Passing through the first three, who turned around, they approached the middle two – Joe Brady and Tim Kelly, Brady stabbed Burke while Kelly made for Cavendish – both using surgical knives – killing the two British officials in what was regarded as a brutal assassination. Afterwards the killers made their way from the park at a hurried pace on two cabs, the first driven by Myles Kavanagh, the second cab driven by James Fitzharris, known better as ‘Skin the Goat’. In Dublin they would leave a card into all the major newspapers identifying themselves as the Irish National Invincibles.
The five Invincibles [After their executions by the British colonial authorities in Ireland] were buried in a lonely graveyard in Kilmainham Gaol, intended to be forgotten for all eternity.
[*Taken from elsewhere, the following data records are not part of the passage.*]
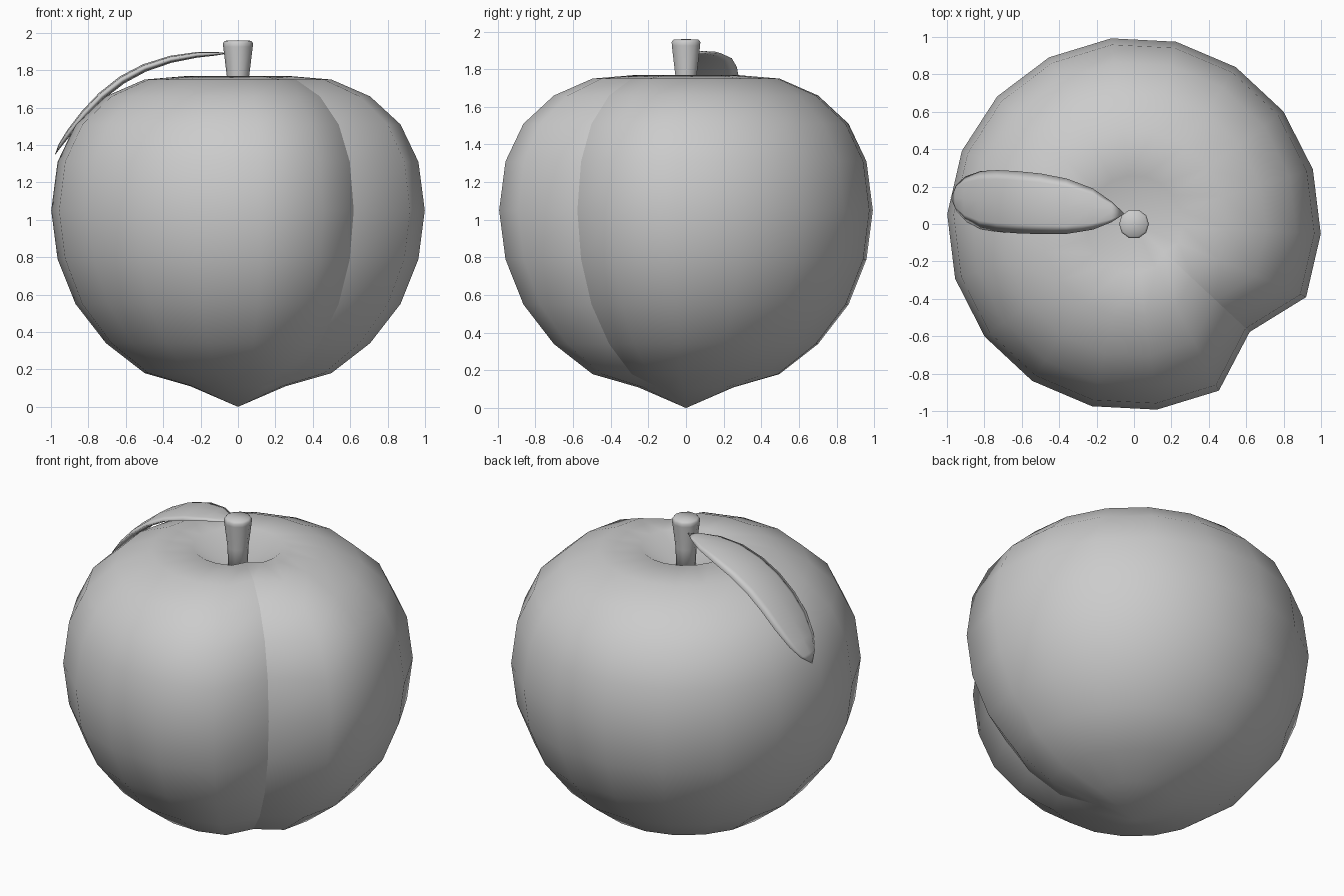
import bpy, bmesh
from math import sin, cos, pi, radians
from mathutils import Vector

if "Cube" in bpy.data.objects:
    bpy.data.objects.remove(bpy.data.objects["Cube"])


def loft(name, rings, start=None, end=None, sharp=None):
    """Skin closed rings of points; each end is a pole point or a flat cap."""
    bm = bmesh.new()
    rows = [[bm.verts.new(p) for p in ring] for ring in rings]
    n = len(rows[0])
    for a, b in zip(rows, rows[1:]):
        for i in range(n):
            j = (i + 1) % n
            bm.faces.new((a[i], a[j], b[j], b[i]))
    for row, pole in ((rows[0], start), (rows[-1], end)):
        if pole is None:
            bm.faces.new(row)
        else:
            tip = bm.verts.new(pole)
            for i in range(n):
                bm.faces.new((row[i], row[(i + 1) % n], tip))
    bmesh.ops.recalc_face_normals(bm, faces=bm.faces[:])
    for f in bm.faces:
        f.smooth = True
    if sharp is not None:
        for a, b in zip(rows, rows[1:]):
            bm.edges.get((a[sharp], b[sharp])).smooth = False
    mesh = bpy.data.meshes.new(name)
    bm.to_mesh(mesh)
    bm.free()
    obj = bpy.data.objects.new(name, mesh)
    bpy.context.collection.objects.link(obj)
    return obj


def circle(r, z, n, phase=0.0, dent=1.0):
    """Ring whose first point is pulled in by the dent factor."""
    return [Vector((r * (dent if i == 0 else 1) * cos(phase + 2 * pi * i / n),
                    r * (dent if i == 0 else 1) * sin(phase + 2 * pi * i / n), z))
            for i in range(n)]


# Fruit body: pointed below, dimpled on top, creased down one side
body = [(0.255, 0.11), (0.50, 0.18), (0.707, 0.34), (0.87, 0.55), (0.966, 0.79),
        (1.0, 1.05), (0.966, 1.31), (0.87, 1.51), (0.707, 1.66), (0.50, 1.75),
        (0.259, 1.77)]
loft("fruit_body", [circle(r, z, 18, radians(-43), 0.846) for r, z in body],
     (0, 0, 0), (0, 0, 1.61), sharp=0)

# Stem: tapered peg with a rounded top
stem = [(0.055, 1.60), (0.06, 1.77), (0.079, 1.925), (0.080, 1.945), (0.070, 1.957)]
loft("stem", [circle(r, z, 10) for r, z in stem], (0, 0, 1.60), (0, 0, 1.96))

# Leaf: bent lens shape; stations are x, centre y, z, half width, half thickness
stations = [(-0.12, 0.065, 1.888, 0.055, 0.010), (-0.22, 0.080, 1.882, 0.110, 0.015),
            (-0.36, 0.095, 1.858, 0.148, 0.019), (-0.50, 0.108, 1.812, 0.162, 0.021),
            (-0.62, 0.116, 1.748, 0.166, 0.022), (-0.73, 0.123, 1.662, 0.165, 0.021),
            (-0.82, 0.128, 1.568, 0.155, 0.020), (-0.90, 0.135, 1.470, 0.120, 0.016),
            (-0.95, 0.140, 1.400, 0.070, 0.010)]
base, tip = Vector((-0.05, 0.055, 1.89)), Vector((-0.98, 0.14, 1.345))
mids = [base] + [Vector(s[:3]) for s in stations] + [tip]
rings = []
for k, (x, y, z, w, t) in enumerate(stations):
    along = (mids[k + 2] - mids[k]).normalized()
    side = Vector((0, 1, 0))
    up = side.cross(along).normalized()
    if up.z < 0:
        up = -up
    rings.append([mids[k + 1] + side * w * cos(i * pi / 4) + up * t * sin(i * pi / 4)
                  for i in range(8)])
loft("leaf", rings, base, tip)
Today the five still remain in that lonely yard in Kilmainham, largely forgotten by the majority of the Irish people and unknown to the visitors to the building. Just as other Republican groups did in their wake, the Invincibles were seeking the establishment of the Irish Republic. They were Fenians and working class republicans, aware that the Fenians, involved in the Land War were shooting landlords and landlords agents, and with no great landowners in Dublin, as in the country, they assassinated the two most important British government administrators Ireland and were eventually executed for it in one of the most famous events of nineteenth century Ireland.
There has never been a movement more misunderstood than and as controversial as the Invincibles in Irish history. From a purely historical viewpoint it is important that the Invincibles should be remembered, debated, studied and forensically examined in Irish history, and as the 130 anniversary of their executions draws near, perhaps it is the time for historians to readdress the Invincibles and their relevance within Irish history.
It is my hope that I could work with Irish historians to seek to address the importance of the Invincibles to Victorian Ireland as we approach the 130th anniversary of the execution of the five Invincibles in Kilmainham Gaol. Now is the time for an objective discussion on what they were, who they represented, and essentially what their legacy was in the evolution of Victorian Ireland.”
Read the full article by Shane Kenna.
- Smells Like Victory (ansionnachfionn.com)